Schoemehl also oversaw a development boom downtown, which included construction of the convention center and the Edwards Jones Dome, restoration and expansion of Union Center and the creation of both the now-defunct downtown mall known as St. Louis Centre and what’s now the Scottrade Center.
What’s changed since the 1980s, Schoemehl said, is that population shifts and other factors have lessened St. Louis' regional influence.
Schoemehl said the current crop of city officials and civic leaders deserve praise for confronting longstanding problems.
“I think some of the key roads to progress have been identified,” Schoemehl said. “But they still need to be paved and executed.”
Others, including former alderman Mike Jones, advocate a new path.
“The problem with St. Louis is St. Louis is a symphonic town, or a classical music town, in a jazz world,” he said. “Jazz is about improvisation and change.
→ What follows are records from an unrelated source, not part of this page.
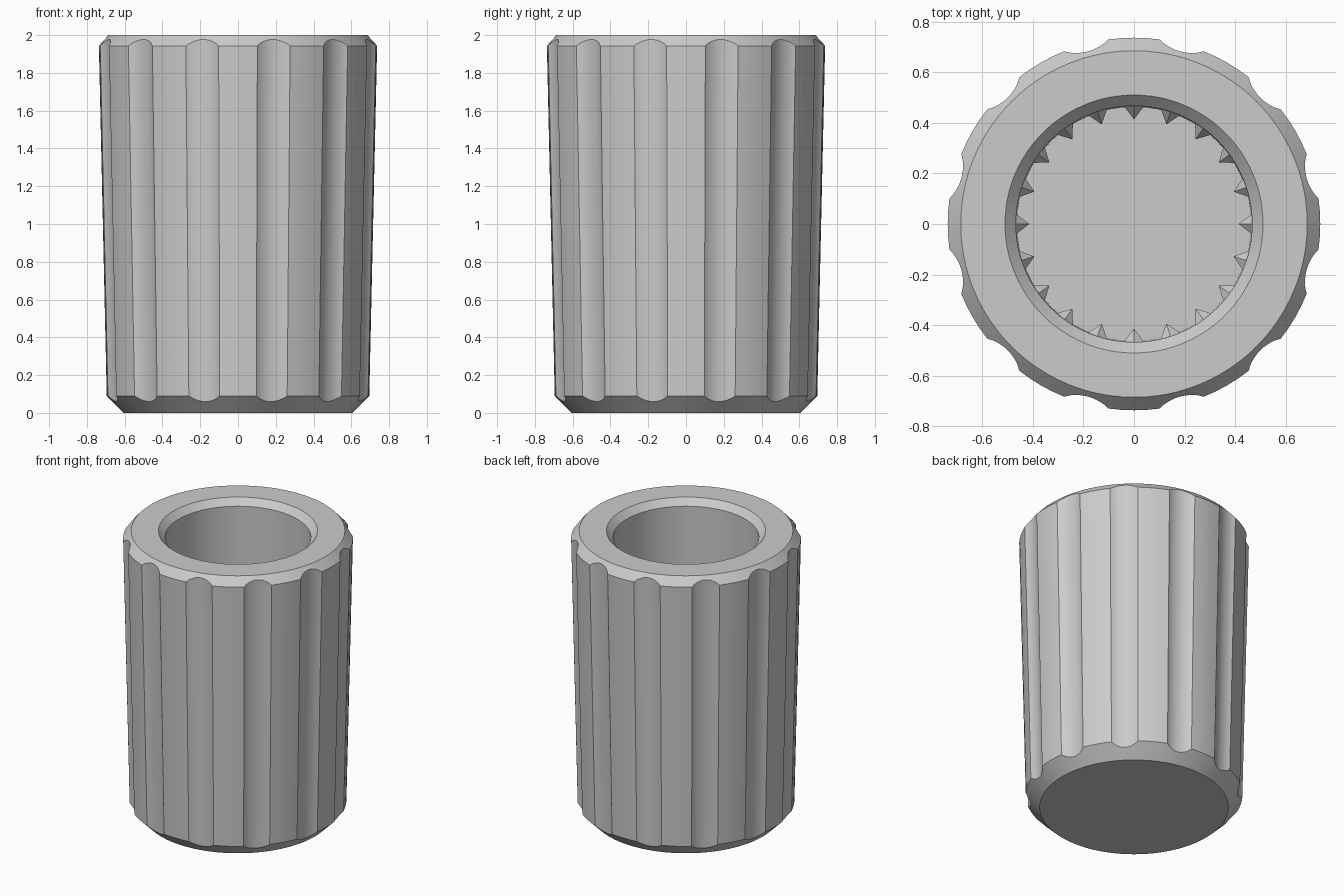
import bpy, bmesh, math

if "Cube" in bpy.data.objects:
    bpy.data.objects.remove(bpy.data.objects["Cube"])

grey = bpy.data.materials.new("light_grey")
grey.diffuse_color = (0.6, 0.6, 0.6, 1)
grey.use_nodes = True
grey.node_tree.nodes["Principled BSDF"].inputs["Base Color"].default_value = grey.diffuse_color


def finish(bm, name, smooth=True):
    bmesh.ops.recalc_face_normals(bm, faces=bm.faces)
    mesh = bpy.data.meshes.new(name)
    bm.to_mesh(mesh)
    bm.free()
    mesh.materials.append(grey)
    ob = bpy.data.objects.new(name, mesh)
    bpy.context.collection.objects.link(ob)
    if smooth:
        bpy.ops.object.select_all(action='DESELECT')
        ob.select_set(True)
        bpy.context.view_layer.objects.active = ob
        bpy.ops.object.shade_smooth_by_angle(angle=math.radians(25))
    return ob


# Tapered wall: radius = R0 + SLOPE * z, with 12 shallow round flutes
R0, SLOPE = 0.693, 0.0224
HALF = math.radians(7.0)       # half angle of one flute
CENTRE, ARC = 0.884, 0.179     # flute arc, at the top rim radius
RIM = 0.736
FLOOR, BORE = 0.30, 0.463


def flute_factor(a):
    """Wall radius relative to the plain cone, a measured from the flute middle."""
    if abs(a) >= HALF:
        return 1.0
    r = CENTRE * math.cos(a) - math.sqrt(ARC ** 2 - (CENTRE * math.sin(a)) ** 2)
    return min(1.0, r / RIM)


def column(k):
    """Outline of the cup at one angle, from the base up and down into the bore."""
    zb = (R0 * k - 0.605) / (1 - SLOPE * k)              # wall meets bottom chamfer
    zt = (0.685 + 2 * 0.91 - R0 * k) / (SLOPE * k + 0.91)  # wall meets top chamfer
    return [(0.605, 0), (0.605 + zb, zb), ((R0 + SLOPE * zt) * k, zt), (0.685, 2),
            (0.51, 2), (0.467, 1.955), (BORE, FLOOR)]


# Fluted cup with blind bore
angles = []
for s in range(12):
    mid = math.radians(15 + 30 * s)
    angles += [(mid + HALF * (i / 5 - 1), HALF * (i / 5 - 1)) for i in range(11)]
    land = math.radians(30) - 2 * HALF
    angles += [(mid + HALF + land * i / 4, HALF) for i in range(1, 4)]

bm = bmesh.new()
cols = [[bm.verts.new((r * math.cos(t), r * math.sin(t), z))
         for r, z in column(flute_factor(a))] for t, a in angles]
for i, c in enumerate(cols):
    n = cols[(i + 1) % len(cols)]
    for j in range(len(c) - 1):
        bm.faces.new((c[j], n[j], n[j + 1], c[j + 1]))
bm.faces.new([c[0] for c in cols])
bm.faces.new([c[-1] for c in cols])
finish(bm, "fluted_cup")

# Twenty pointed spline teeth low in the bore, with sloping tops
bm = bmesh.new()
TOP, TIP, WIDTH = 1.2, 0.414, 0.043
for i in range(20):
    t = math.radians(18 * i)
    shape = [(0.47, -WIDTH), (TIP, 0), (0.47, WIDTH)]
    place = lambda x, y, z: bm.verts.new((x * math.cos(t) - y * math.sin(t),
                                          x * math.sin(t) + y * math.cos(t), z))
    low = [place(x, y, FLOOR) for x, y in shape]
    high = [place(x, y, TOP - (0.06 if y == 0 else 0.03)) for x, y in shape]
    peak = place(0.47, 0, TOP)
    for j in range(2):
        bm.faces.new((low[j], low[j + 1], high[j + 1], high[j]))
        bm.faces.new((high[j], high[j + 1], peak))
    bm.faces.new((low[2], low[0], high[0], peak, high[2]))
    bm.faces.new(low[::-1])
finish(bm, "bore_teeth", smooth=False)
Classical music is about playing it the same way, every time.”
What the city needs in its next mayor, Jones said, is someone who’s skilled in composing a new direction and can persuade the public to embrace it.
"That person is going to have to have a sense of history and understanding about cities, civilization and human development,'' Jones said.
The next mayor also needs "navigational skills," he added, as St. Louis travels through the uncharted waters of the 21st century.
Follow Jo on Twitter: @jmannies